You may see the credit industry reigned in on Thursday if the Federal Reserve approves, as expected, new regulations that have been considered since last May under the title "unfair and deceptive practices." In addition to the Fed vote, approval is expected from the Office of Thrift Supervision and the National Credit Union Administration. All three must approve the plan.
The Chief executive of the American Bankers Association, Edward L. Yingling, told the Washington Post, "It covers a lot of issues and is really unprecedented in its scope. You add them all up, it's going to mark the beginning of a new market."

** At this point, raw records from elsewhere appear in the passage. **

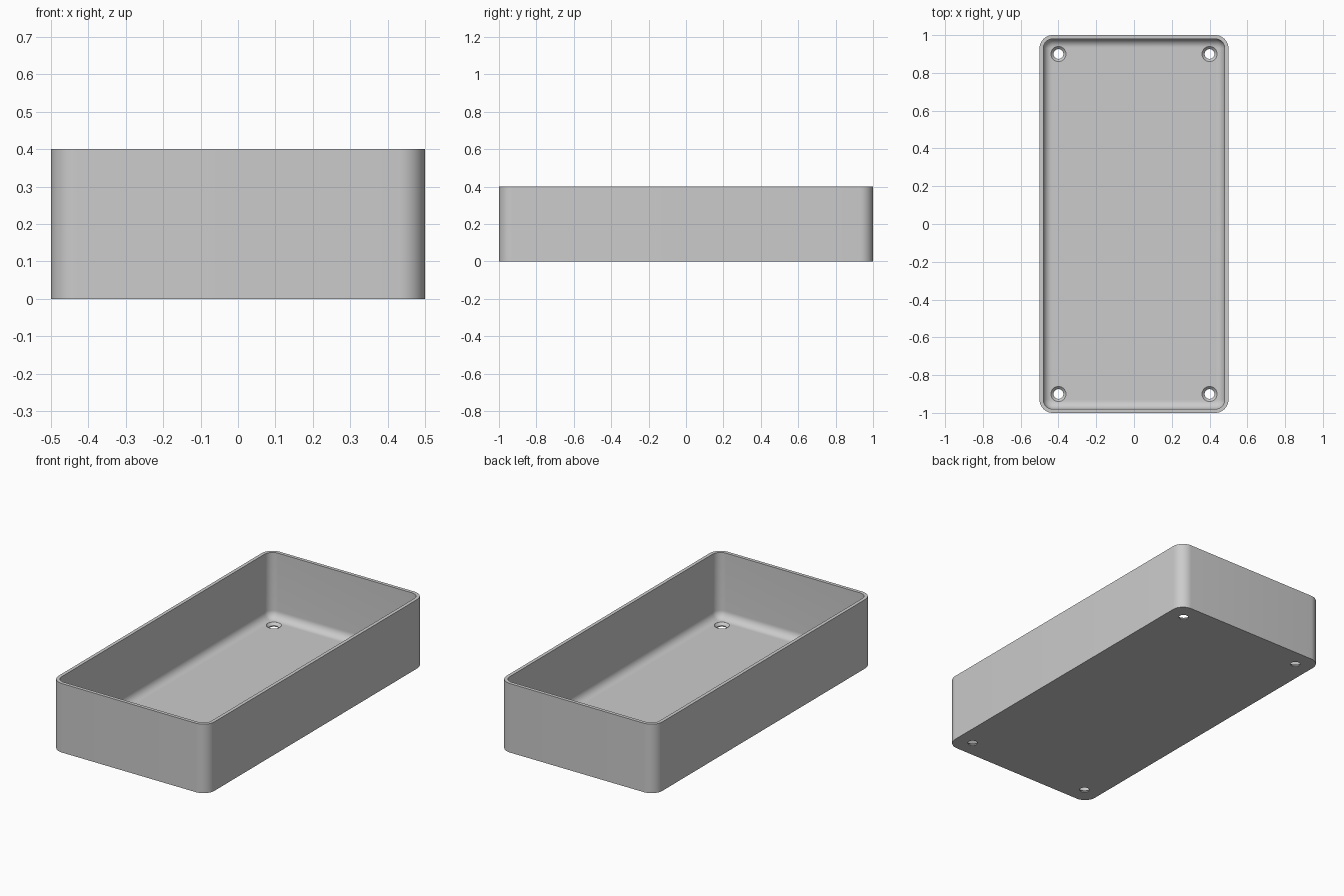
import bpy
import bmesh
from math import sin, cos, pi

WIDTH, LENGTH, HEIGHT = 1.0, 2.0, 0.4
CORNER, WALL, FLOOR, FILLET = 0.07, 0.02, 0.02, 0.045
ARC = 10

cube = bpy.data.objects.get("Cube")
if cube:
    bpy.data.objects.remove(cube, do_unlink=True)

grey = bpy.data.materials.new("plain_grey")
grey.use_nodes = True
colour = (0.6, 0.6, 0.6, 1)
grey.diffuse_color = colour
grey.node_tree.nodes["Principled BSDF"].inputs["Base Color"].default_value = colour


def rounded_ring(bm, inset, z):
    """Rounded rectangle of vertices, moved inwards by inset."""
    radius = CORNER - inset
    cx, cy = WIDTH / 2 - CORNER, LENGTH / 2 - CORNER
    ring = []
    for quarter, (sx, sy) in enumerate([(1, 1), (-1, 1), (-1, -1), (1, -1)]):
        for i in range(ARC + 1):
            a = (quarter + i / ARC) * pi / 2
            ring.append(bm.verts.new((sx * cx + radius * cos(a),
                                      sy * cy + radius * sin(a), z)))
    return ring


def make_object(name, bm):
    bmesh.ops.recalc_face_normals(bm, faces=bm.faces)
    mesh = bpy.data.meshes.new(name)
    bm.to_mesh(mesh)
    bm.free()
    mesh.materials.append(grey)
    obj = bpy.data.objects.new(name, mesh)
    bpy.context.collection.objects.link(obj)
    return obj


# Open tray: outer wall, rim, inner wall, rounded inner edge, floor
profile = [(0, 0), (0, HEIGHT), (WALL, HEIGHT)]
for i in range(ARC + 1):
    a = i / ARC * pi / 2
    profile.append((WALL + FILLET * (1 - cos(a)), FLOOR + FILLET * (1 - sin(a))))
bm = bmesh.new()
rings = [rounded_ring(bm, inset, z) for inset, z in profile]
for low, high in zip(rings, rings[1:]):
    for i in range(len(low)):
        j = (i + 1) % len(low)
        bm.faces.new((low[i], low[j], high[j], high[i]))
bm.faces.new(rings[0][::-1])
bm.faces.new(rings[-1])
tray = make_object("tray", bm)

# Countersunk screw holes near the corners
HOLE, SINK, SIDES = 0.026, 0.04, 32
bm = bmesh.new()
for x in (-0.4, 0.4):
    for y in (-0.9, 0.9):
        loops = []
        for r, z in [(HOLE, -0.05), (HOLE, 0.006), (SINK, FLOOR), (SINK, 0.1)]:
            loops.append([bm.verts.new((x + r * cos(2 * pi * k / SIDES),
                                        y + r * sin(2 * pi * k / SIDES), z))
                          for k in range(SIDES)])
        for low, high in zip(loops, loops[1:]):
            for k in range(SIDES):
                n = (k + 1) % SIDES
                bm.faces.new((low[k], low[n], high[n], high[k]))
        bm.faces.new(loops[0][::-1])
        bm.faces.new(loops[-1])
cutter = make_object("screw_hole_cutter", bm)
cutter.hide_render = True

holes = tray.modifiers.new("screw_holes", "BOOLEAN")
holes.operation = "DIFFERENCE"
holes.solver = "EXACT"
holes.object = cutter
bpy.context.view_layer.objects.active = tray
tray.select_set(True)
bpy.ops.object.modifier_apply(modifier=holes.name)
bpy.data.objects.remove(cutter, do_unlink=True)
bpy.ops.object.shade_smooth_by_angle(angle=pi / 6)
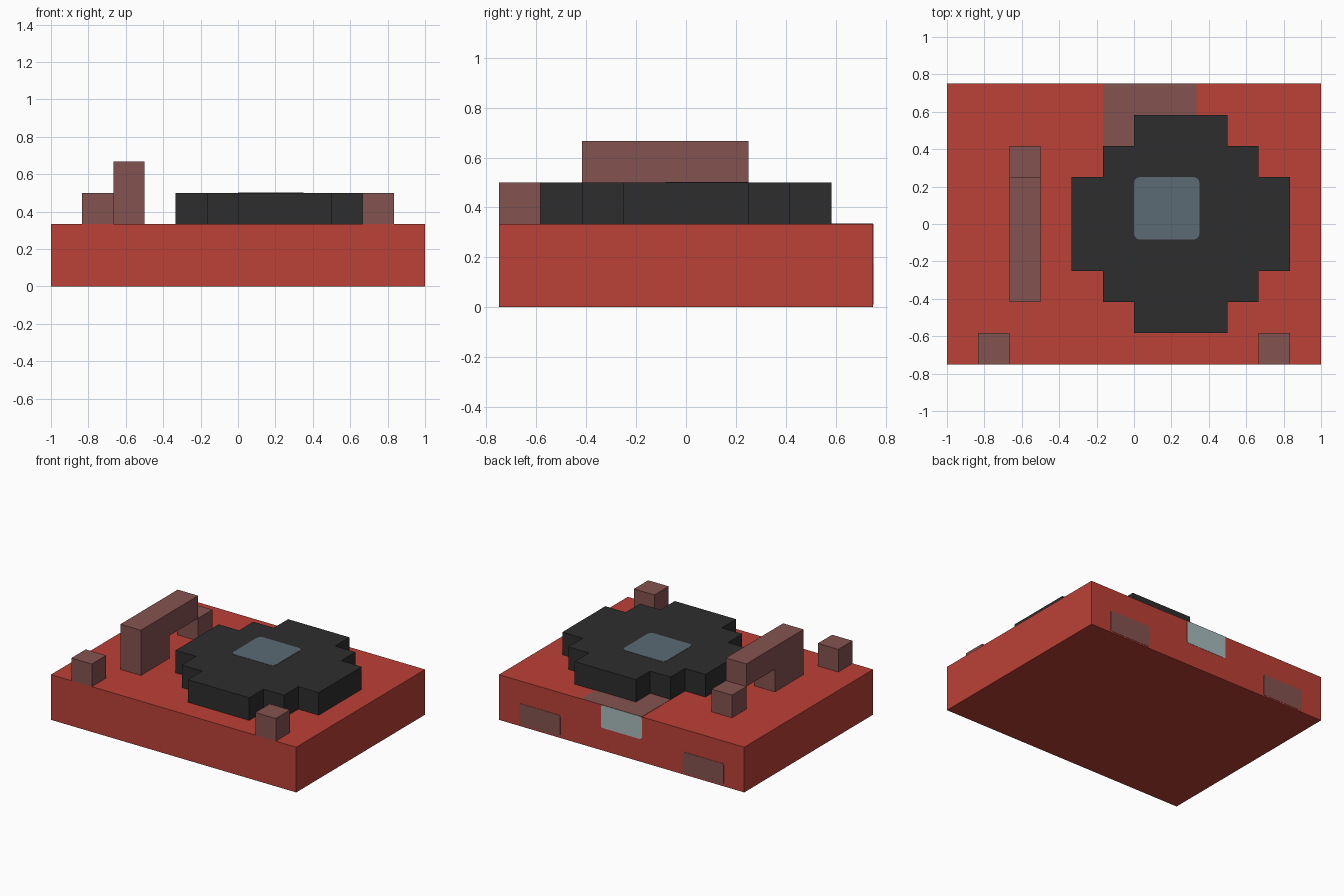
import bpy, bmesh
from mathutils import Vector

if "Cube" in bpy.data.objects:
    bpy.data.objects.remove(bpy.data.objects["Cube"])

U = 1 / 6      # one block of the blocky grid
T = 0.002      # thickness of painted plates


def material(name, rgb):
    m = bpy.data.materials.new(name)
    m.diffuse_color = (*rgb, 1)
    m.use_nodes = True
    m.node_tree.nodes["Principled BSDF"].inputs["Base Color"].default_value = m.diffuse_color
    return m


RED = material("red", (0.50, 0.052, 0.037))
BROWN = material("dull brown", (0.231, 0.086, 0.078))
BLACK = material("charcoal", (0.027, 0.027, 0.027))
SLATE = material("slate blue", (0.105, 0.147, 0.178))
PALE = material("pale grey", (0.40, 0.50, 0.51))


def prism(name, outline, depth, mat, radius=0):
    """Extrude a flat outline of 3D points along the depth vector."""
    bm = bmesh.new()
    face = bm.faces.new([bm.verts.new(p) for p in outline])
    if radius:
        bmesh.ops.bevel(bm, geom=bm.verts[:], offset=radius, segments=3,
                        affect='VERTICES', profile=0.5)
    new = bmesh.ops.extrude_face_region(bm, geom=bm.faces[:])["geom"]
    verts = [g for g in new if isinstance(g, bmesh.types.BMVert)]
    bmesh.ops.translate(bm, verts=verts, vec=Vector(depth))
    bmesh.ops.recalc_face_normals(bm, faces=bm.faces[:])
    me = bpy.data.meshes.new(name)
    bm.to_mesh(me)
    bm.free()
    me.materials.append(mat)
    ob = bpy.data.objects.new(name, me)
    bpy.context.collection.objects.link(ob)
    return ob


def profile_yz(name, x, pts, mat):
    """Side profile in block units, one block wide along x."""
    return prism(name, [(x * U, y * U, z * U) for y, z in pts], (U, 0, 0), mat)


def top_plate(name, x0, x1, y0, y1, z, mat, radius=0):
    return prism(name, [(x0, y0, z), (x1, y0, z), (x1, y1, z), (x0, y1, z)],
                 (0, 0, T), mat, radius)


def back_plate(name, x0, x1, z0, z1, mat, radius=0):
    y = 4.5 * U
    return prism(name, [(x0, y, z0), (x1, y, z0), (x1, y, z1), (x0, y, z1)],
                 (0, T, 0), mat, radius)


# Body slab
prism("body", [(-1, -.75, 0), (1, -.75, 0), (1, .75, 0), (-1, .75, 0)],
      (0, 0, 2 * U), RED)

# Stepped round platter, one quarter mirrored around its centre
q = [(3.5, 1.5), (2.5, 1.5), (2.5, 2.5), (1.5, 2.5), (1.5, 3.5)]
half = q + [(-x, y) for x, y in reversed(q)]
ring = half + [(x, -y) for x, y in reversed(half)]
prism("platter", [((1.5 + x) * U, y * U, 2 * U) for x, y in ring],
      (0, 0, U), BLACK)
top_plate("platter_label", 0, 0.35, -0.083, 0.25, 3 * U, SLATE, 0.03)

# Tone arm: two-block post with overhanging beam, and rest block behind it
profile_yz("tone_arm", -4, [(-2.5, 2), (-.5, 2), (-.5, 3), (1.5, 3),
                            (1.5, 4), (-2.5, 4)], BROWN)
profile_yz("arm_rest", -4, [(1.5, 2), (2.5, 2), (2.5, 3), (1.5, 3)], BROWN)

# Front knobs and lower back panels, one of each per side
for side, x in (("left", -5), ("right", 4)):
    profile_yz("front_knob_" + side, x,
               [(-4.5, 2), (-3.5, 2), (-3.5, 3), (-4.5, 3)], BROWN)
for side, x in (("left", -5), ("right", 3)):
    back_plate("back_panel_" + side, x * U, (x + 2) * U, 0.01, U, BROWN, 0.012)

# Top patch and pale panel at the rear
top_plate("rear_top_patch", -U, 2 * U, 2.4 * U, 4.5 * U, 2 * U, BROWN)
back_plate("back_panel_middle", -U, U, U, 2 * U, PALE, 0.012)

So what will these changes mean for you? Let's look at two major changes that will help you to reduce the interest you pay on your credit cards:
* Ban on raising the interest rate on existing balances unless the customer was 30 days or more late in paying the minimum. Avoid paying the minimum late and you won't see your interest rates jacked up to 25 or 30 percent. Right now credit card companies have been increasing rates on people just a few days late or on people who made a late payment on another card. Banks can still increase rates if the card has a variable rate or a promotional rate set to expire.